Note: on Goodreads, the description calls Helen’s husband Angus, but this character was called Hamish in my copy.
This book is a little like those beach reads that you take on holiday, only set in Winter. Where in those books you get a romance, here you get a mystery. But all those juicy details like family secrets and affairs, lies and friendships, they’re all here. Though instead of a beach setting, you get gorgeous old homes in Scotland. It’s a lovely thick book to take on a break, perfect to sit by the fire and cozy up with.
As mentioned above, this book has a past story line and a present one. I think the format of alternating past and present chapters is overused and often one story line ends up being too light. This book avoids that pitfall. It’s structured in large parts where you get alternating chunks of the two plot lines and it works really well. Neither plot line is thin, all of the characters are rounded. Also, there is plenty of plotting, with the mystery threads of Sylla’s disappearance and Helen’s marriage, and who Tigs is keeping you guessing. But there is also side characters and smaller plotlines and stories, and those were all really nicely woven in.

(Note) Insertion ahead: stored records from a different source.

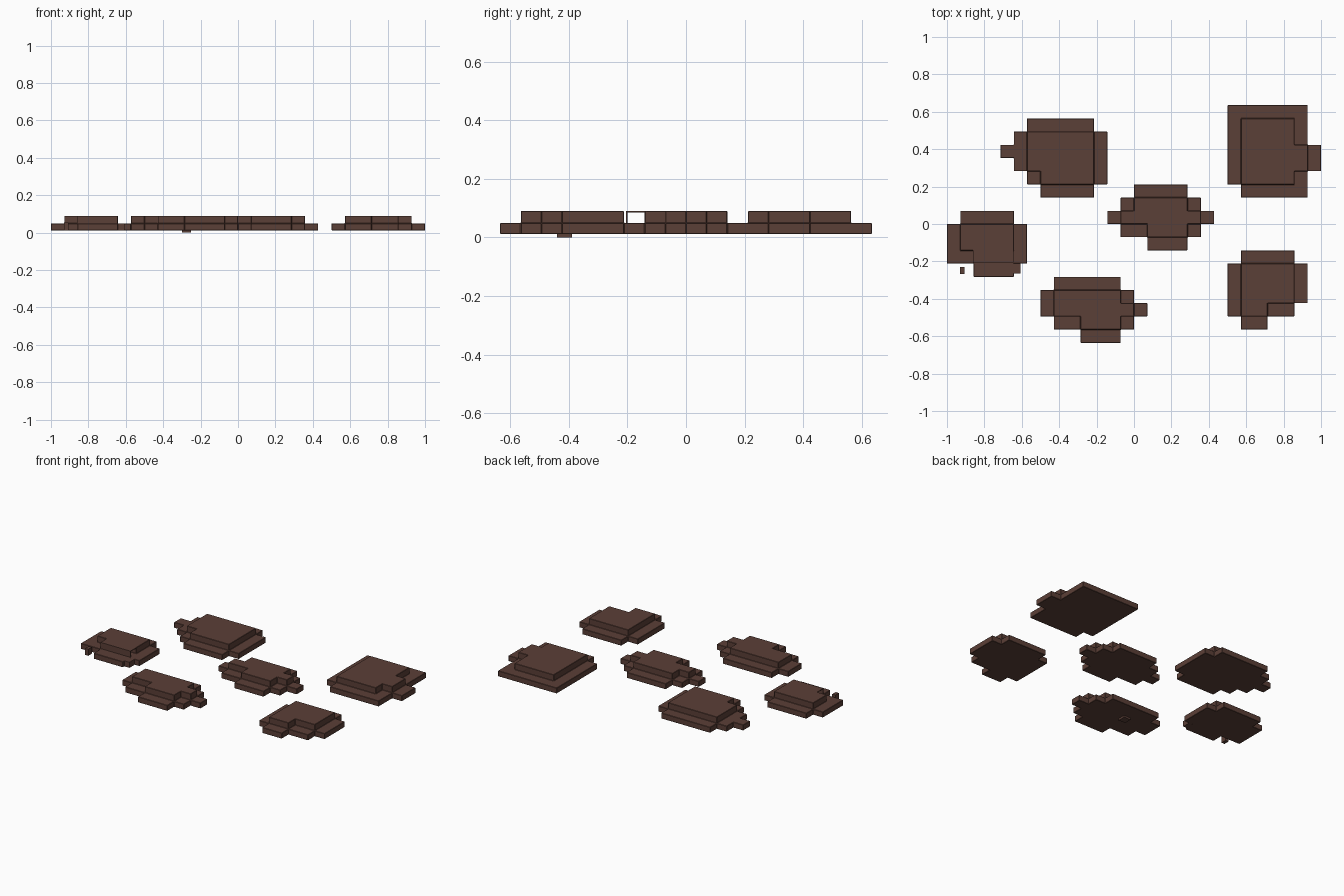
import bpy
import bmesh

if "Cube" in bpy.data.objects:
    bpy.data.objects.remove(bpy.data.objects["Cube"], do_unlink=True)

STEP_X, STEP_Y = 2 / 28, 1.27 / 18
LEVELS = (0.012, 0.049, 0.09)

earth = bpy.data.materials.new("dark_brown_earth")
earth.use_nodes = True
colour = (0.105, 0.05, 0.038, 1)
earth.diffuse_color = colour
bsdf = next(n for n in earth.node_tree.nodes if n.type == "BSDF_PRINCIPLED")
bsdf.inputs["Base Color"].default_value = colour
bsdf.inputs["Roughness"].default_value = 0.9


def finish(bm, name):
    mesh = bpy.data.meshes.new(name)
    bm.normal_update()
    bm.to_mesh(mesh)
    bm.free()
    mesh.materials.append(earth)
    obj = bpy.data.objects.new(name, mesh)
    bpy.context.collection.objects.link(obj)
    return obj


def box(name, x0, x1, y0, y1, z0, z1):
    bm = bmesh.new()
    bmesh.ops.create_cube(bm, size=1)
    for v in bm.verts:
        v.co = (x1 if v.co.x > 0 else x0,
                y1 if v.co.y > 0 else y0,
                z1 if v.co.z > 0 else z0)
    return finish(bm, name)


def slab(name, col, row, plan):
    """Stepped slab: 'o' is a low rim cell, '#' a full height cell."""
    cells = {(c, -r, layer)
             for r, line in enumerate(plan)
             for c, mark in enumerate(line)
             for layer in range({".": 0, "o": 1, "#": 2}[mark])}
    bm = bmesh.new()
    for cell in cells:
        for axis in range(3):
            for side in (0, 1):
                beside = list(cell)
                beside[axis] += 2 * side - 1
                if tuple(beside) in cells:
                    continue
                # Only the exposed walls of each cell are built
                ring = []
                for u, v in ((0, 0), (1, 0), (1, 1), (0, 1)):
                    p = list(cell)
                    p[axis] += side
                    p[(axis + 1) % 3] += u
                    p[(axis + 2) % 3] += v
                    ring.append(bm.verts.new((
                        -1 + (col + p[0]) * STEP_X,
                        0.635 + (p[1] - 1 - row) * STEP_Y,
                        LEVELS[p[2]])))
                bm.faces.new(ring if side else ring[::-1])
    bmesh.ops.remove_doubles(bm, verts=bm.verts, dist=0.0005)
    bmesh.ops.dissolve_limit(bm, angle_limit=0.02, verts=bm.verts, edges=bm.edges)
    obj = finish(bm, name)
    bevel = obj.modifiers.new("worn_edges", "BEVEL")
    bevel.width = 0.002
    bevel.segments = 1
    return obj


# Six separate stepped slabs
slab("back_right_slab", 4, 1, [
    "..ooooo.",
    ".o#####o",
    "oo#####o",
    ".o#####o",
    "..o####o",
    "...oooo."])
slab("back_left_slab", 21, 0, [
    "oooooo.",
    "o####o.",
    "o####o.",
    "o#####o",
    "o#####o",
    "o####o.",
    ".ooooo."])
slab("centre_slab", 12, 6, [
    "..oooo..",
    ".o####o.",
    "o######o",
    ".oo###o.",
    "...ooo.."])
slab("right_slab", 0, 8, [
    ".oooo.",
    "o####o",
    "o####o",
    "oooooo",
    "..ooo."])
slab("front_slab", 7, 13, [
    ".ooooo..",
    "o#####o.",
    "o######o",
    ".oo###o.",
    "...ooo.."])
slab("front_left_slab", 21, 11, [
    ".oooo.",
    "o####o",
    "o####o",
    "o####o",
    "o##oo.",
    ".oo..."])

# Hollow front lip of the right slab, its loose corner and stray post
box("lip_roof", -0.86, -0.643, -0.2, -0.135, 0.086, 0.09)
box("lip_wall", -0.86, -0.643, -0.205, -0.2, 0.048, 0.09)
box("rim_corner", -0.645, -0.607, -0.265, -0.21, 0.012, 0.049)
box("stray_post", -0.93, -0.907, -0.266, -0.23, 0.012, 0.055)

# Small chip under the front slab
box("under_chip", -0.3, -0.25, -0.44, -0.39, 0.0, 0.013)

What really impressed me in this book was the authors understanding of people. It lifts the story from what could have been soap opera to being good drama. Sometimes this is as simple as the way she shows us that Helen isn’t from the world of the Ballintyre’s, and how that puts her in an interesting situations or blinds her to certain things. But it’s best seen in her understanding of toxic family dynamics and what kind of people are drawn into that, what kind see through it, and how it functions. I found myself getting really angry at certain characters sometimes because they are so well drawn and life like.
On the whole, this is a thicker book and I thought it would take me longer to read it, but it’s a page turner. I liked all the different characters and the stories of each person’s past. I enjoyed piecing the story together from the little things that were dropped, and how someone in the present story sometimes appeared in the past and became more sympathetic as we learned their story. It’s well paced and each character feels real and thought out. Very entertaining.
Read It If: you love crumbling Scottish mansions, family drama and secrets, and a bit of mystery. I curled up and read this with cups of tea over a few rainy nights.
Thank you to PGC Books for the copy of this book for review.